However, Mr Milsop said such incidents were merely the tip of the iceberg, and the wider problem needed to be addressed.
"We take in dogs that are very badly treated and this is happening across Northern Ireland," he told BBC News Online on Tuesday.
"Yes, we should give some space to this poor dog tied to the bonfire and burned to death, but what we need to do is look at the big picture."
Mr Milsop said police officers and new recruits needed to be trained to deal with animal cruelty.
"They are there to actually track these people down," he said.
"We can't rely on voluntary organisations or charities - we need a special department within the police."
Mr Milsop said he realised that police resources were overstretched, but "it is under their jurisdiction, and it has to be taken seriously".
He also called for judges to apply stricter sentencing for offenders "to send out a message that we are taking animal cruelty very seriously in Northern Ireland".
A police spokesman said there was no officer who dealt specifically with animal cruelty.
A dog was tied up and burned on a bonfire
"Anyone who wishes to report any sort of cruelty should call the police and it will be dealt with," he said.
He said the PSNI enforced the Welfare of Animals Act 1972.
"The USPCA can take animals into care on the PSNI's behalf, and the PSNI then goes forward for possible prosecution," he said.
Officers can seek advice from the PSNI's wildlife liaison officer when dealing with cases of animal cruelty, he added.
Mr Milsop said education was important in making people aware of cruelty to dogs.
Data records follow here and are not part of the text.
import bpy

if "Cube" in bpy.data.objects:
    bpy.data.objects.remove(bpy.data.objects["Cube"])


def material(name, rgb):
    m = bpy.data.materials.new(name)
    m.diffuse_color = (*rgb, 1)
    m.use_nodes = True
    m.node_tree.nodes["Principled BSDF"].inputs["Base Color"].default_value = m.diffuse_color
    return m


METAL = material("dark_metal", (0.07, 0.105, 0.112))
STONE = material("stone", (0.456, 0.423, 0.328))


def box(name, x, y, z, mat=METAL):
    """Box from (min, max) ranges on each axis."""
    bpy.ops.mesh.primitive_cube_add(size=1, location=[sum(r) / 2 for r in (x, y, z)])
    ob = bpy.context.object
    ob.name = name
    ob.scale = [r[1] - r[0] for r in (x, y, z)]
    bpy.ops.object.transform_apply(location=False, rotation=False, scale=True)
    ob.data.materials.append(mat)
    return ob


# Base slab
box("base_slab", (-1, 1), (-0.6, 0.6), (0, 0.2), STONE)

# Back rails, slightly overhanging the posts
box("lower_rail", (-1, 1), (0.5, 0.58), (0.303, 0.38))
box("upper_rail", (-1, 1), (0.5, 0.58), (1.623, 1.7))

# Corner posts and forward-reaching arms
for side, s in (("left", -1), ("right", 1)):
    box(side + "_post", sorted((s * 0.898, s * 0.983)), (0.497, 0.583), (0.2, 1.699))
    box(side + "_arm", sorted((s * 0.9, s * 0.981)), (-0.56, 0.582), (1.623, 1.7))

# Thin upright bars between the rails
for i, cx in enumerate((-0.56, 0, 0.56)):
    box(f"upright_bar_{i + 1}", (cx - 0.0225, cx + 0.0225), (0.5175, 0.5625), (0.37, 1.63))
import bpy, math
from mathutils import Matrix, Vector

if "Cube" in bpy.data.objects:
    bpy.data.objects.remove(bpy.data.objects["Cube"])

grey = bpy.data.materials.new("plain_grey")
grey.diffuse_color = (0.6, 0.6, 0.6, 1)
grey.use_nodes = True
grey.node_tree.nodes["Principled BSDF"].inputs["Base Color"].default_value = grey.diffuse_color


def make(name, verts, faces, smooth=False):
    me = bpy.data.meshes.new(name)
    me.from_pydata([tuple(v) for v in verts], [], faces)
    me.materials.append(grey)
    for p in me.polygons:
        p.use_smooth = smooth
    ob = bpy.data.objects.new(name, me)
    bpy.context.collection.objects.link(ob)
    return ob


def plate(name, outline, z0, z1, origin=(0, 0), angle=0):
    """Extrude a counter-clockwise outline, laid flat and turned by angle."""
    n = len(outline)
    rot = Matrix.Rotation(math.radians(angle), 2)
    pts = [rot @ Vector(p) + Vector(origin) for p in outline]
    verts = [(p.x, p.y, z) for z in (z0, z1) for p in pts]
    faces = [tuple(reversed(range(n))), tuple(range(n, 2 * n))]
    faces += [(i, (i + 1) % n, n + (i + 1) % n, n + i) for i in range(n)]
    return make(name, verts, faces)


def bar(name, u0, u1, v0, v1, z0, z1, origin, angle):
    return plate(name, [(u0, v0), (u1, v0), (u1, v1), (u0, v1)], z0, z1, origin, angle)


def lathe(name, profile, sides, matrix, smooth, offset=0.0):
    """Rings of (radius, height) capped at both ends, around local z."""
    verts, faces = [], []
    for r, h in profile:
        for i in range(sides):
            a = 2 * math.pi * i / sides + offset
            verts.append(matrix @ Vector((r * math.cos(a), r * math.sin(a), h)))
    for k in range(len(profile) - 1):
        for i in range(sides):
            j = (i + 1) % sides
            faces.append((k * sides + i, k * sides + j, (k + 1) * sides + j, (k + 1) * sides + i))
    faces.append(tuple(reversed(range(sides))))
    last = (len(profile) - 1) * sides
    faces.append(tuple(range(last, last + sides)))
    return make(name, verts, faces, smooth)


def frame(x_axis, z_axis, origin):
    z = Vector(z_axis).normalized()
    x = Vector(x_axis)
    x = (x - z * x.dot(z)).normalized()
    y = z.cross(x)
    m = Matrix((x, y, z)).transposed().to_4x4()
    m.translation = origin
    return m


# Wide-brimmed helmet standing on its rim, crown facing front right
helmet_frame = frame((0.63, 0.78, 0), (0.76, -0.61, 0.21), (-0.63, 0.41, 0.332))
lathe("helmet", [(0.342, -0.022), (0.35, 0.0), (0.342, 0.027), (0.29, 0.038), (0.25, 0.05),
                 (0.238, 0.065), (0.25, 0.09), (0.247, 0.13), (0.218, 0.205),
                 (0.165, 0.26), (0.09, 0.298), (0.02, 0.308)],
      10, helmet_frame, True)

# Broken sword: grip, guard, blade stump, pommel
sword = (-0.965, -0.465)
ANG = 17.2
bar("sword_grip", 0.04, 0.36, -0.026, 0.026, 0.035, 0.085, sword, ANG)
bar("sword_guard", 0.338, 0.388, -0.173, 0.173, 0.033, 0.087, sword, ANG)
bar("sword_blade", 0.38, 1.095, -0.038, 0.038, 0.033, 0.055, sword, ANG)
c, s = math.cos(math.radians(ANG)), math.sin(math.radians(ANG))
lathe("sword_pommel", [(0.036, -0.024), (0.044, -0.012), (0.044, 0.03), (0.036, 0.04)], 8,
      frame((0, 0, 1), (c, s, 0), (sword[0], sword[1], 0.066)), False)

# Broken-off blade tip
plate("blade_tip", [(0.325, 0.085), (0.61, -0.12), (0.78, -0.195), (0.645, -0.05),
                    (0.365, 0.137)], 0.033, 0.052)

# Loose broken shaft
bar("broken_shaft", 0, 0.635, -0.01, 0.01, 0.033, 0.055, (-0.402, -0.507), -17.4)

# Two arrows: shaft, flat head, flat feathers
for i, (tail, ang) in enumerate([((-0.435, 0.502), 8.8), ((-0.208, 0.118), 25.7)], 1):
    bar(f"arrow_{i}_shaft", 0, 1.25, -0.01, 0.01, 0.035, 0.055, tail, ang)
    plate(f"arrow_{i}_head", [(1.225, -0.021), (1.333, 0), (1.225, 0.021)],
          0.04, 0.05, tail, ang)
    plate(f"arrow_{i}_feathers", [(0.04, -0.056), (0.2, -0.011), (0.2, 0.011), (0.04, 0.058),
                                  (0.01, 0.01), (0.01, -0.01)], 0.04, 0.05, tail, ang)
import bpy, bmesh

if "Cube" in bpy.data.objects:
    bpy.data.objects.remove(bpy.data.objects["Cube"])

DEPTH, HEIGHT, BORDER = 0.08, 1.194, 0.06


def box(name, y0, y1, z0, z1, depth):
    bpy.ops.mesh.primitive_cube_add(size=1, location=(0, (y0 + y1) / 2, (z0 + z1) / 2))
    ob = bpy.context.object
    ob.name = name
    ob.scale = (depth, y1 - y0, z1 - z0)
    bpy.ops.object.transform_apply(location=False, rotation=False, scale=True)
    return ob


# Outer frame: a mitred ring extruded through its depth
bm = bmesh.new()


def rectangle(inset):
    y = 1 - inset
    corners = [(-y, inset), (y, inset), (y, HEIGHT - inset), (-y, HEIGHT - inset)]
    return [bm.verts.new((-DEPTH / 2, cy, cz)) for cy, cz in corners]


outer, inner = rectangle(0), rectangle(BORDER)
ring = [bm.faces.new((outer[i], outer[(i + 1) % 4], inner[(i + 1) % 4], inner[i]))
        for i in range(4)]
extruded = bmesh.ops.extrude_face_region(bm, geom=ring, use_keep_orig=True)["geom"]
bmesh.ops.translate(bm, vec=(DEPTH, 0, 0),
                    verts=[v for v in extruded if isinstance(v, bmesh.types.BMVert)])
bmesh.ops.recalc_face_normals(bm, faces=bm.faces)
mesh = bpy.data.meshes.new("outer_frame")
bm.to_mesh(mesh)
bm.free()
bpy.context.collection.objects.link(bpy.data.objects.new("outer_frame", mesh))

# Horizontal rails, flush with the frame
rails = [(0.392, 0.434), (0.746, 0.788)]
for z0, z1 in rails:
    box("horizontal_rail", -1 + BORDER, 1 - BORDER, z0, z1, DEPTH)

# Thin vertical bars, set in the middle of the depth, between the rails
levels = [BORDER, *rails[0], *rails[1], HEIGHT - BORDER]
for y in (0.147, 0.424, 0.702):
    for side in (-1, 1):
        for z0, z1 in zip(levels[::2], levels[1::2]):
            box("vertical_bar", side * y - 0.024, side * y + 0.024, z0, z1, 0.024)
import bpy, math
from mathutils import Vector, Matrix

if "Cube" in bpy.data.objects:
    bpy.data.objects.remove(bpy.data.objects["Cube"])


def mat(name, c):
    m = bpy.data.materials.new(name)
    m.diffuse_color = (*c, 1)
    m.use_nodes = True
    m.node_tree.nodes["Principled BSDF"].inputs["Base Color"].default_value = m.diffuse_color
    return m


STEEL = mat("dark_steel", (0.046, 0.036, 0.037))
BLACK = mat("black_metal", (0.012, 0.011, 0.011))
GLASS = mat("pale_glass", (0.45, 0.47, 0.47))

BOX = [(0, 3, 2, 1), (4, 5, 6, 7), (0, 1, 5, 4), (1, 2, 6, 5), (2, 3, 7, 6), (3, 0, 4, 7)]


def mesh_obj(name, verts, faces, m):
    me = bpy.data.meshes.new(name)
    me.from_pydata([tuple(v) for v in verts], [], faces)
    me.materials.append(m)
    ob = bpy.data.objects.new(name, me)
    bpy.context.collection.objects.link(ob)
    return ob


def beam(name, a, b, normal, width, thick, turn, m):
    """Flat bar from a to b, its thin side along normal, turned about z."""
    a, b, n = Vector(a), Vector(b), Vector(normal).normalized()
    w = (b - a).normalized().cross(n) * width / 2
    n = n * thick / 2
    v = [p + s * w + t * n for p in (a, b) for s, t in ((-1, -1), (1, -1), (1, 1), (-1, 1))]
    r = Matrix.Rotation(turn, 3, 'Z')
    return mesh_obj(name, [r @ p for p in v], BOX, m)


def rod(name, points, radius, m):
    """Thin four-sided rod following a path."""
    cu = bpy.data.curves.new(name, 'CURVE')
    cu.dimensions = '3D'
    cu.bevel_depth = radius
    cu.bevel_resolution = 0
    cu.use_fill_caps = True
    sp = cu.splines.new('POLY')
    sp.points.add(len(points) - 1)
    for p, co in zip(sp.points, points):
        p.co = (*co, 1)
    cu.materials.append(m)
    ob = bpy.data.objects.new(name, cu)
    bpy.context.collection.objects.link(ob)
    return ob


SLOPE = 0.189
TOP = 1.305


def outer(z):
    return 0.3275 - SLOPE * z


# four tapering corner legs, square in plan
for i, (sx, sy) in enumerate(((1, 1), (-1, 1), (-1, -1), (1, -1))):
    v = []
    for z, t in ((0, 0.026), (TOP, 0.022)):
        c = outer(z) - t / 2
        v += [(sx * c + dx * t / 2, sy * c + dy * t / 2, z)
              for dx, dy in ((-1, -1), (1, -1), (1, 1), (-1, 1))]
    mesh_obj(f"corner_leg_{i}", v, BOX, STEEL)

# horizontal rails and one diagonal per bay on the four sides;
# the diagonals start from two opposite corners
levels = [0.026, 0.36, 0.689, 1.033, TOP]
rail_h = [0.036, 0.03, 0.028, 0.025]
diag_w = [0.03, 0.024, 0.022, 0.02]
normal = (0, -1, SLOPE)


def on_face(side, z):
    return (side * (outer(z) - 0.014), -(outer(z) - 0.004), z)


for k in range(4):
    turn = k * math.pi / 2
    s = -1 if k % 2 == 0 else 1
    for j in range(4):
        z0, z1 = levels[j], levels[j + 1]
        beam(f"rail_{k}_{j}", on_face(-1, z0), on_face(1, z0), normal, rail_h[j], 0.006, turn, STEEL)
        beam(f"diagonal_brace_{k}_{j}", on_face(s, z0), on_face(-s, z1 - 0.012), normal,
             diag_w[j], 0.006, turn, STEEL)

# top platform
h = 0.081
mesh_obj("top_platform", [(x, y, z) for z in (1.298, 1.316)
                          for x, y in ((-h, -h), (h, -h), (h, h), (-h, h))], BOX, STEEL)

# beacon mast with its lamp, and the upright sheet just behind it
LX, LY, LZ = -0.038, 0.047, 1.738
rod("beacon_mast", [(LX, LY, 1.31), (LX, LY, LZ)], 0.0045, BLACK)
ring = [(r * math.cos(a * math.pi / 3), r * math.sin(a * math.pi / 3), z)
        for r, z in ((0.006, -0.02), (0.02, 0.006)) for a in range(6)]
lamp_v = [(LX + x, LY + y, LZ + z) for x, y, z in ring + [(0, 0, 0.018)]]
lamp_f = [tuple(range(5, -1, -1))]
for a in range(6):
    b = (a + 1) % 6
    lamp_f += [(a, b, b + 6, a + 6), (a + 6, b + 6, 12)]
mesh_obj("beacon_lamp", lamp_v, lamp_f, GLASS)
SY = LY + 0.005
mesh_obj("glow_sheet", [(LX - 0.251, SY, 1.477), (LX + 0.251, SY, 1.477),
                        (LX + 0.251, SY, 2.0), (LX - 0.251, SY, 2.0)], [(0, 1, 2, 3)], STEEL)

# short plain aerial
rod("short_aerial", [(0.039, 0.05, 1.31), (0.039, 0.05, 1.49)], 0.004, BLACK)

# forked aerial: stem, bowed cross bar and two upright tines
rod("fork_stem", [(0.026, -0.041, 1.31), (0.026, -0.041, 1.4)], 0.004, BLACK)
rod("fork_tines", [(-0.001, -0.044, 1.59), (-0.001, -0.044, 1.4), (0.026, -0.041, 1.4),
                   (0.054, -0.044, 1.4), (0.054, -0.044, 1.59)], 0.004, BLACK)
A qualified teacher is employed by the charity to visit schools and "teach young children how to look after dogs, and critically, teach them what is right and what is wrong".